She follows fellow actress Felicity Huffman, who was released a day earlier on a $250,000 bond after appearing in a Los Angeles federal court.
They’re among 50 defendants ensnared in what’s been dubbed ‘Operation Varsity Blues’ – accused of conspiring to get their kids into elite colleges under false pretenses by arranging for doctored entrance exams or bribing college coaches to accept them for their so-called athletic prowess, when in many cases they had none.
The actresses’ husbands also appeared in court – Huffman’s spouse William H.
Macy, of Showtime’s ‘Shameless,’ has not been named in the case, but Loughlin’s husband - fashion-designer husband Mossimo Giannulli – is also a defendant.
He was released Tuesday on a $1 million bond.
At the center of it all, defendant William 'Rick' Singer, who allegedly ran the scam through his college counseling service in southern California.
Between 2011 and 2018 Singer is said to have received $25 million from wealthy parents to guarantee their children's admission to schools including Yale, Georgetown and Stanford through his foundation, The Key.
In some cases, Singer helped parents stage phony sports photos of their kids, even photo-shopping their children’s faces onto pictures of the athletes pulled from the internet to make it look like they were high school sports stars.
So how did applying to college allegedly morph into high-end criminal activity?
(SOUNDBITE) (English) JULIE GROSS, FOUNDER AND PRESIDENT OF COLLEGIATE GATEWAY, SAYING: ‘It is horrifying and shocking on so many different levels.’ Julie Gross is founder and president of Collegiate Gateway, a New York-based college counseling service.
(SOUNDBITE) (English) JULIE GROSS, FOUNDER AND PRESIDENT OF COLLEGIATE GATEWAY, SAYING: ‘On an ethical level, the parents are role-modeling truly despicable behavior.
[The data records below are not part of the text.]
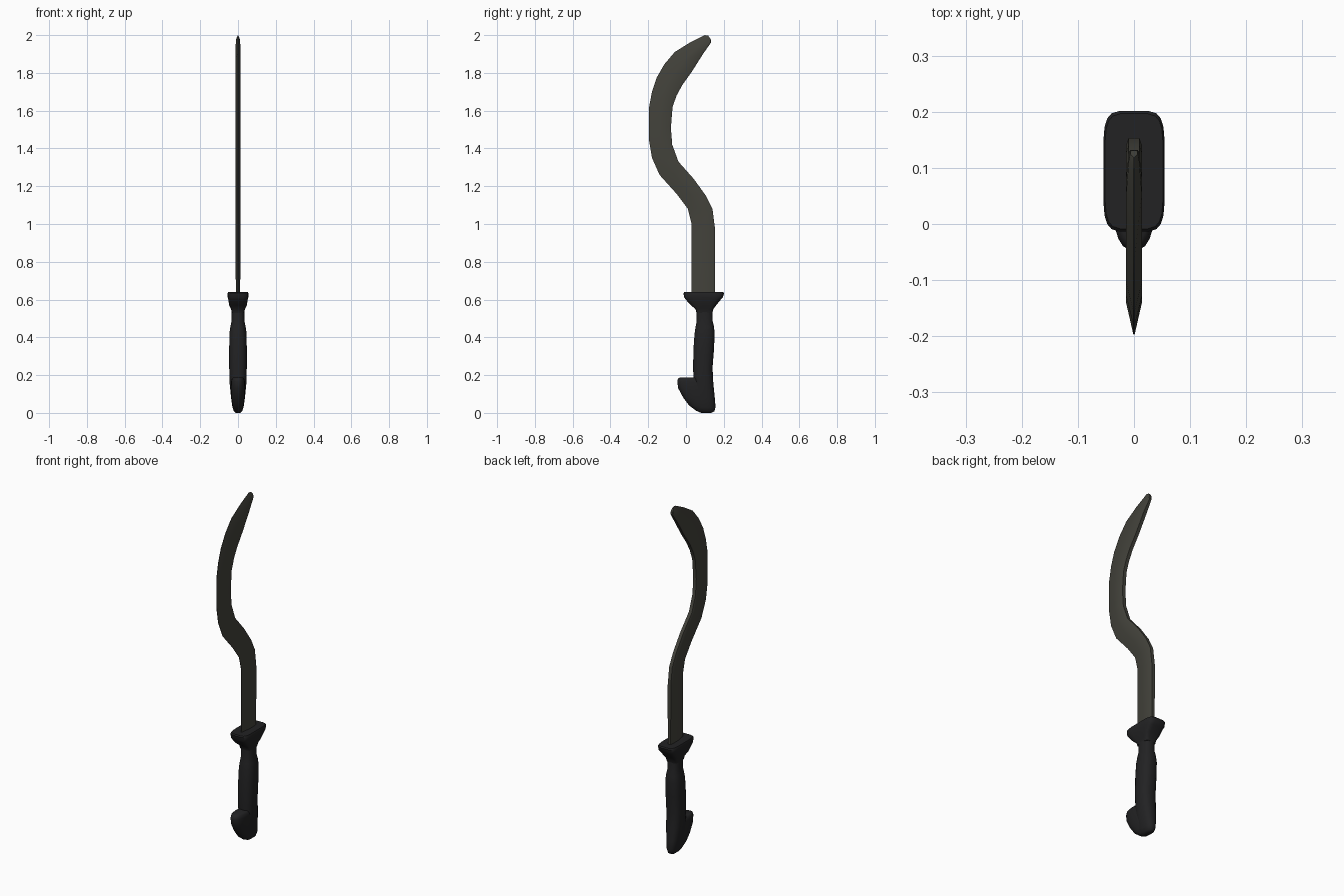
import bpy, bmesh, math

cube = bpy.data.objects.get("Cube")
if cube:
    bpy.data.objects.remove(cube)


def make_material(name, color, rough):
    m = bpy.data.materials.new(name)
    m.use_nodes = True
    m.diffuse_color = (*color, 1)
    node = m.node_tree.nodes["Principled BSDF"]
    node.inputs["Base Color"].default_value = (*color, 1)
    node.inputs["Roughness"].default_value = rough
    return m


steel = make_material("dark steel", (0.056, 0.055, 0.044), 0.5)
grip_black = make_material("grip black", (0.016, 0.016, 0.017), 0.6)


def loft(name, rings, material, angle):
    """Skin closed rings of equal length and cap both ends."""
    bm = bmesh.new()
    loops = [[bm.verts.new(p) for p in ring] for ring in rings]
    n = len(loops[0])
    for a, b in zip(loops, loops[1:]):
        for i in range(n):
            j = (i + 1) % n
            bm.faces.new((a[i], a[j], b[j], b[i]))
    bm.faces.new(loops[0][::-1])
    bm.faces.new(loops[-1])
    bmesh.ops.recalc_face_normals(bm, faces=bm.faces)
    mesh = bpy.data.meshes.new(name)
    bm.to_mesh(mesh)
    bm.free()
    mesh.materials.append(material)
    obj = bpy.data.objects.new(name, mesh)
    bpy.context.collection.objects.link(obj)
    bpy.ops.object.select_all(action="DESELECT")
    obj.select_set(True)
    bpy.context.view_layer.objects.active = obj
    bpy.ops.object.shade_smooth_by_angle(angle=math.radians(angle))
    return obj


def rounded_ring(z, front, back, half, power=2.5, count=20):
    """Superellipse ring at height z; higher power is boxier."""
    ring = []
    for i in range(count):
        t = math.tau * (i + 0.5) / count
        c, s = math.cos(t), math.sin(t)
        x = half * math.copysign(abs(c) ** (2 / power), c)
        y = (back - front) / 2 * math.copysign(abs(s) ** (2 / power), s)
        ring.append((x, (front + back) / 2 + y, z))
    return ring


# Blade: cutting edge and spine outlines as matched (y, z) pairs
edge = [(.03, .62), (.03, .80), (.03, 1.0), (.01, 1.08), (-.05, 1.16),
        (-.14, 1.26), (-.18, 1.35), (-.197, 1.45), (-.197, 1.61), (-.18, 1.70),
        (-.155, 1.775), (-.115, 1.845), (-.06, 1.91), (.02, 1.96), (.10, 2.0)]
spine = [(.153, .62), (.153, .80), (.153, .98), (.14, 1.08), (.105, 1.15),
         (.04, 1.24), (-.04, 1.33), (-.073, 1.42), (-.08, 1.51), (-.071, 1.62),
         (-.05, 1.68), (-.02, 1.735), (.03, 1.805), (.09, 1.90), (.132, 1.96)]

# Half section: share of the way from edge to spine, share of half thickness
half_section = [(0, .08), (.48, 1), (.9, 1), (1, .7)]


def blade_ring(e, s, half):
    def point(u, w):
        return (w * half, e[0] + (s[0] - e[0]) * u, e[1] + (s[1] - e[1]) * u)
    return ([point(u, w) for u, w in half_section]
            + [point(u, -w) for u, w in reversed(half_section)])


rings = [blade_ring(e, s, .010 if i == 0 else .014)
         for i, (e, s) in enumerate(zip(edge, spine))]
rings[-1] = blade_ring(edge[-1], spine[-1], .009)
rings.append(blade_ring((.118, 1.997), (.131, 1.977), .006))
loft("blade", rings, steel, 25)

# Guard: boxy flange flaring out from the neck
guard = [(.53, .055, .14, .033), (.55, .05, .145, .037), (.57, .025, .16, .047),
         (.60, -.002, .185, .052), (.612, -.01, .196, .055),
         (.634, -.014, .202, .055), (.64, -.009, .197, .052)]
loft("guard", [rounded_ring(*g, power=5) for g in guard], grip_black, 40)

# Grip: narrow neck, swelling palm and rounded butt
grip = [(.0, .085, .135, .012), (.008, .065, .15, .022), (.03, .05, .157, .030),
        (.08, .045, .153, .037), (.16, .04, .145, .045), (.24, .037, .141, .047),
        (.34, .039, .149, .047), (.42, .045, .152, .046), (.455, .05, .149, .041),
        (.485, .056, .142, .035), (.55, .056, .14, .034)]
loft("grip", [rounded_ring(*g) for g in grip], grip_black, 50)

# Pommel hook: forward-facing finger stop
hook = [(.0, .08, .13, .012), (.012, .052, .14, .022), (.04, .015, .14, .030),
        (.08, -.015, .135, .036), (.13, -.042, .13, .038), (.165, -.047, .125, .037),
        (.182, -.043, .12, .033), (.188, -.032, .11, .025)]
loft("pommel_hook", [rounded_ring(*h) for h in hook], grip_black, 50)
And then on a psychological level, to be communicating to children that they are truly not good enough, that their efforts need to be supplemented by other people in order for them to admitted to colleges that the parents deem acceptable to them.’ The alleged masterminds of the scam and parents who paid into it could all face up to 20 years in prison if convicted.